Filter the records down to the lines that hold the word "finish", and copy each of those lines.
════════════════
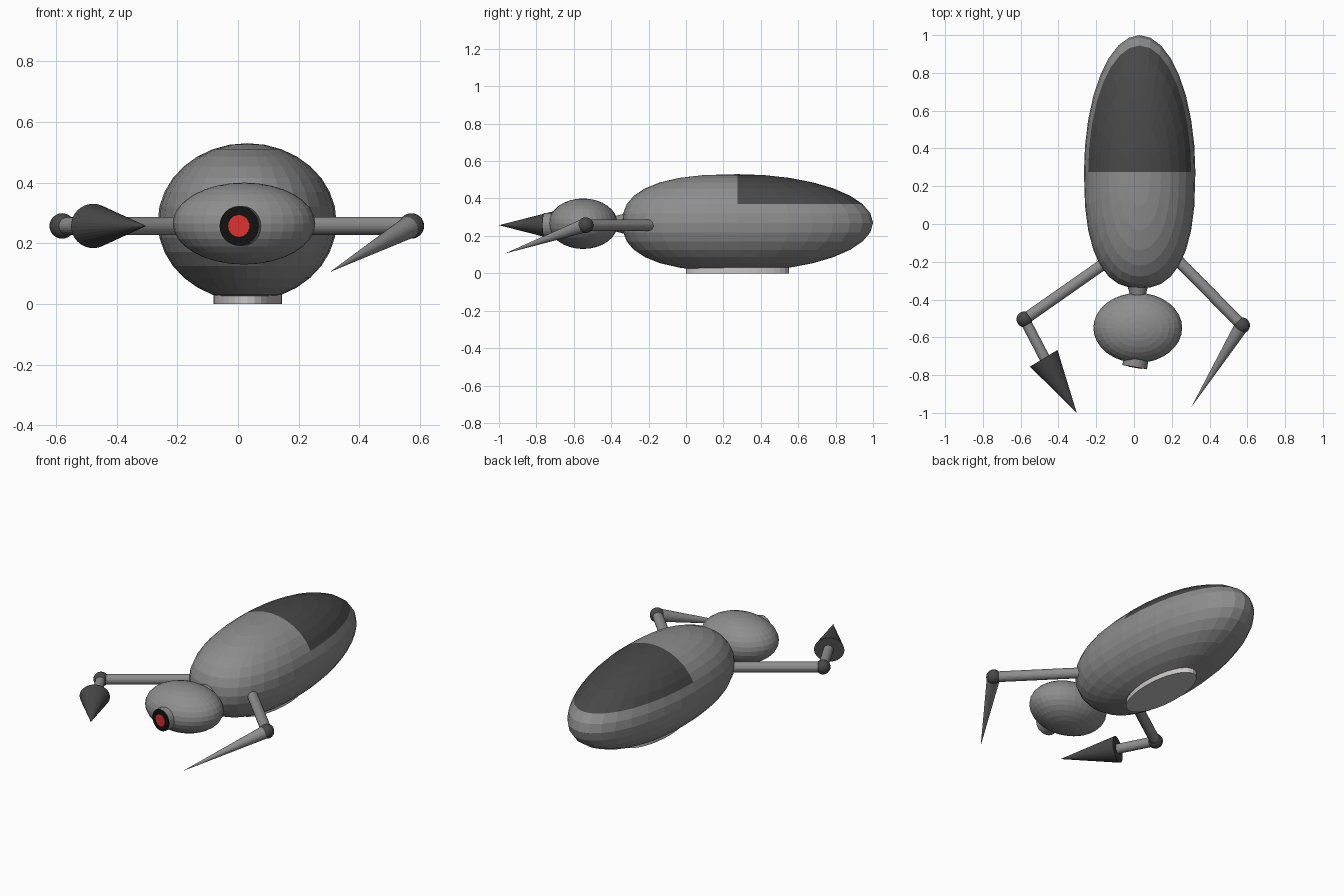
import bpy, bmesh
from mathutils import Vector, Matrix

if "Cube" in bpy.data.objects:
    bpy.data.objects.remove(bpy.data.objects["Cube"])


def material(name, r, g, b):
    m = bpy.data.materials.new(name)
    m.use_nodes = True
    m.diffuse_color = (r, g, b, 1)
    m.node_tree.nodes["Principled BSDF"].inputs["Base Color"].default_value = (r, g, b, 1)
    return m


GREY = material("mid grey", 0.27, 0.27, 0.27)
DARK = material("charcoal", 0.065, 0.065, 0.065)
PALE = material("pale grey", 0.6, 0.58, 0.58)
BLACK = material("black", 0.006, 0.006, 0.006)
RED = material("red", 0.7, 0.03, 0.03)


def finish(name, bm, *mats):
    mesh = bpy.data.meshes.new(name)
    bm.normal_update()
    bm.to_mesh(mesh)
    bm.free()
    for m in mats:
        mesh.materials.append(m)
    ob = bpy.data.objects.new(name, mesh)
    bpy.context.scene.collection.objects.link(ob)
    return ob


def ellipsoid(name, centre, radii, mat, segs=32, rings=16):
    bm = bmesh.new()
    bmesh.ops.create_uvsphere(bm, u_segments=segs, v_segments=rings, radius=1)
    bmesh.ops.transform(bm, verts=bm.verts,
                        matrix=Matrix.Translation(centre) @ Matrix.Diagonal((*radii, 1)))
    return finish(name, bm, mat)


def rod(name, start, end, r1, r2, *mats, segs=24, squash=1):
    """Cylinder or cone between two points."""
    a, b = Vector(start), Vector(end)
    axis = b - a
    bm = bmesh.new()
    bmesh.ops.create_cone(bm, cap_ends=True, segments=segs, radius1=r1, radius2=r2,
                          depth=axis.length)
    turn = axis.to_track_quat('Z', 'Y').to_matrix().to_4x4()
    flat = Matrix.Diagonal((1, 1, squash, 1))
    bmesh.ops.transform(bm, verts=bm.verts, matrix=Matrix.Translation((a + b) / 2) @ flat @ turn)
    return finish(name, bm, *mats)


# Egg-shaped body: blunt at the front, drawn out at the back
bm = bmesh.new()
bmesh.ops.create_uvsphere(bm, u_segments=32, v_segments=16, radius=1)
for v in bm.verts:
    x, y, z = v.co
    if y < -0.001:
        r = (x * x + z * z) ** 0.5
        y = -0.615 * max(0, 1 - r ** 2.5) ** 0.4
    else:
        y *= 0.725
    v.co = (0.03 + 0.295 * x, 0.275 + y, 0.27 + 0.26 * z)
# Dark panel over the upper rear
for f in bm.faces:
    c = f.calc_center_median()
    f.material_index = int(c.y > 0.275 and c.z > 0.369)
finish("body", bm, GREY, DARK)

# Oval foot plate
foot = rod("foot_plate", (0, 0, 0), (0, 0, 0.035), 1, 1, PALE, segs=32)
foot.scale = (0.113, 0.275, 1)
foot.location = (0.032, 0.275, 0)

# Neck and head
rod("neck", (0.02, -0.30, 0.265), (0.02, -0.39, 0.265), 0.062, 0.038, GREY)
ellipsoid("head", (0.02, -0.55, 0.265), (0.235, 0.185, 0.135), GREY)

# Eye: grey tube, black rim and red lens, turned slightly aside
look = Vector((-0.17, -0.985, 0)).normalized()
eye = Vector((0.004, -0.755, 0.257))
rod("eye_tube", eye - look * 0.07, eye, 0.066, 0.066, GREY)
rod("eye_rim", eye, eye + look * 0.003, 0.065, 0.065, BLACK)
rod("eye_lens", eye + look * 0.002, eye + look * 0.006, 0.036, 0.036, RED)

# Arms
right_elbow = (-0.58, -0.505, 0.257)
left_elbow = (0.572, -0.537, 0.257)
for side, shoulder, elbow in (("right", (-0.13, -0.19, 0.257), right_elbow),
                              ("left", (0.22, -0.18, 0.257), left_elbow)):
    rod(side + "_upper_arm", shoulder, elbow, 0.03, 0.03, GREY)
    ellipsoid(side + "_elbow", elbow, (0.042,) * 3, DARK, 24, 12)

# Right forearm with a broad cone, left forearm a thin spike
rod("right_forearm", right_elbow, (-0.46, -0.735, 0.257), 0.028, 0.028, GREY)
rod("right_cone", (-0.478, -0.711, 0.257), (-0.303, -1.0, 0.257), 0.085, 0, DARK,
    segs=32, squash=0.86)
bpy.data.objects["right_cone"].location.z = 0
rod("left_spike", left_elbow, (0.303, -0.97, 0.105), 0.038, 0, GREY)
════════════════
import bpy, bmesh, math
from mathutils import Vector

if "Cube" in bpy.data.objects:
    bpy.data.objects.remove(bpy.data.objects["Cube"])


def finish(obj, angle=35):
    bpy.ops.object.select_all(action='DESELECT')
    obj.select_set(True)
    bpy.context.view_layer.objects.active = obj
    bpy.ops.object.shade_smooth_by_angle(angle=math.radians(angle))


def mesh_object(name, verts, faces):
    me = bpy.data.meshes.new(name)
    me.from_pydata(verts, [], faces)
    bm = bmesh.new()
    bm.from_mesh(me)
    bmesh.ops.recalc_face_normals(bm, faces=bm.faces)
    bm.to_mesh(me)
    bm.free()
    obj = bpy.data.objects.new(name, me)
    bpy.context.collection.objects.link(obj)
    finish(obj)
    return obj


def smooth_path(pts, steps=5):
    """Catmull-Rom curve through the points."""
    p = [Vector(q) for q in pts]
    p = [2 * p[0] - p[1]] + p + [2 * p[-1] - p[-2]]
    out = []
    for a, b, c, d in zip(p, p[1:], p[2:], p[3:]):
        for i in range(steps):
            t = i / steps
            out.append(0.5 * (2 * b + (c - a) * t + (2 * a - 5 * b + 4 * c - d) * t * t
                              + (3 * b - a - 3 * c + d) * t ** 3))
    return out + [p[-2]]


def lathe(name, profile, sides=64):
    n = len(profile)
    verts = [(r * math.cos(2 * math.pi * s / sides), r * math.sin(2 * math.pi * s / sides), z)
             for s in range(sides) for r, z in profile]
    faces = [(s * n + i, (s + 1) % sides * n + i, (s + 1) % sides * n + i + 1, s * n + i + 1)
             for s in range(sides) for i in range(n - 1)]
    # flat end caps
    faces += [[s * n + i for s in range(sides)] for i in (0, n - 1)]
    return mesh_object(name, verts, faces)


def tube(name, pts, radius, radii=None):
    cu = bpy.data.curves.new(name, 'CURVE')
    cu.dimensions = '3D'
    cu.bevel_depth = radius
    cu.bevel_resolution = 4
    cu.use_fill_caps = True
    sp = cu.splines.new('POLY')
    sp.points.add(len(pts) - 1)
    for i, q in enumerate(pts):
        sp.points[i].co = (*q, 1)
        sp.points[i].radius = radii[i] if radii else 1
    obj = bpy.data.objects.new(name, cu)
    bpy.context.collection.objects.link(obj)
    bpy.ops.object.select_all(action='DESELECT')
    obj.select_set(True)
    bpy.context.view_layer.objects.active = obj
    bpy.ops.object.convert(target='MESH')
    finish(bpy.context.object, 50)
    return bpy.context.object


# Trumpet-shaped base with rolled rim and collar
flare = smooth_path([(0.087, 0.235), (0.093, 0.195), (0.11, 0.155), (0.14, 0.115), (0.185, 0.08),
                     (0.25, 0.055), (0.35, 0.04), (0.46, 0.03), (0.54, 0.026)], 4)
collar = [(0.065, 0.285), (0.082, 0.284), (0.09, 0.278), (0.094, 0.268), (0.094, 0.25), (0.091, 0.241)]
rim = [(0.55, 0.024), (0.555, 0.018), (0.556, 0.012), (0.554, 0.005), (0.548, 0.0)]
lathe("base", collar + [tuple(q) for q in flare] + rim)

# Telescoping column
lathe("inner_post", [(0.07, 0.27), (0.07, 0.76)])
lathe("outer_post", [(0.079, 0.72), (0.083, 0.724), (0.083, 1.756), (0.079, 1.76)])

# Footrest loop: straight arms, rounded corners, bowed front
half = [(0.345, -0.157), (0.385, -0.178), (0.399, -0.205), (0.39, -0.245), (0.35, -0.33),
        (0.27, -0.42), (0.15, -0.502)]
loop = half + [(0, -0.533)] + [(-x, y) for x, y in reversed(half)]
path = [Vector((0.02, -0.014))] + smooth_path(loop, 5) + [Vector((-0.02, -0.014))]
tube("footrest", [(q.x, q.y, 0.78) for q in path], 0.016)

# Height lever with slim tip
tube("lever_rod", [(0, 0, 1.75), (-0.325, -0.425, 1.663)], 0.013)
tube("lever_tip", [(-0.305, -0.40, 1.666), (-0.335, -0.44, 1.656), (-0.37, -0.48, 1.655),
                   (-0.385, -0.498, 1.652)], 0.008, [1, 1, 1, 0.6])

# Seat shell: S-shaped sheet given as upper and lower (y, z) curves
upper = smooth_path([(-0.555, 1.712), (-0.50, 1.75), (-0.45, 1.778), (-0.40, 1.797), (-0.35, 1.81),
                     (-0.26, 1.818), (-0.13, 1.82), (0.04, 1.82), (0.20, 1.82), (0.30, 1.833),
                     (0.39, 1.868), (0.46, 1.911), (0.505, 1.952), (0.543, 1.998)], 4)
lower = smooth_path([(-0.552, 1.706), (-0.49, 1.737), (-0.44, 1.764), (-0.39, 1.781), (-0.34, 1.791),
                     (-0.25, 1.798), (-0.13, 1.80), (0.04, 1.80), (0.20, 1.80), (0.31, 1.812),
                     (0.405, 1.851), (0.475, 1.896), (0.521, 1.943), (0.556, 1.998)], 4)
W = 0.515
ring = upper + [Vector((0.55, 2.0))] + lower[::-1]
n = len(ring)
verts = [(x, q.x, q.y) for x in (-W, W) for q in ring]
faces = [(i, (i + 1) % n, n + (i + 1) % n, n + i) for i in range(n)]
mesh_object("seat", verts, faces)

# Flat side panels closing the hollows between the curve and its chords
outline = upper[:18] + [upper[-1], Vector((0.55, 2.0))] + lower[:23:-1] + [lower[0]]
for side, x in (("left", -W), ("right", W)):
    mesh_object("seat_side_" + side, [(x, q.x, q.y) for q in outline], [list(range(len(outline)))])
════════════════
■ Response below
def finish(name, bm, *mats):
    return finish(name, bm, mat)
    return finish(name, bm, *mats)
finish("body", bm, GREY, DARK)
def finish(obj, angle=35):
    finish(obj)
    finish(bpy.context.object, 50)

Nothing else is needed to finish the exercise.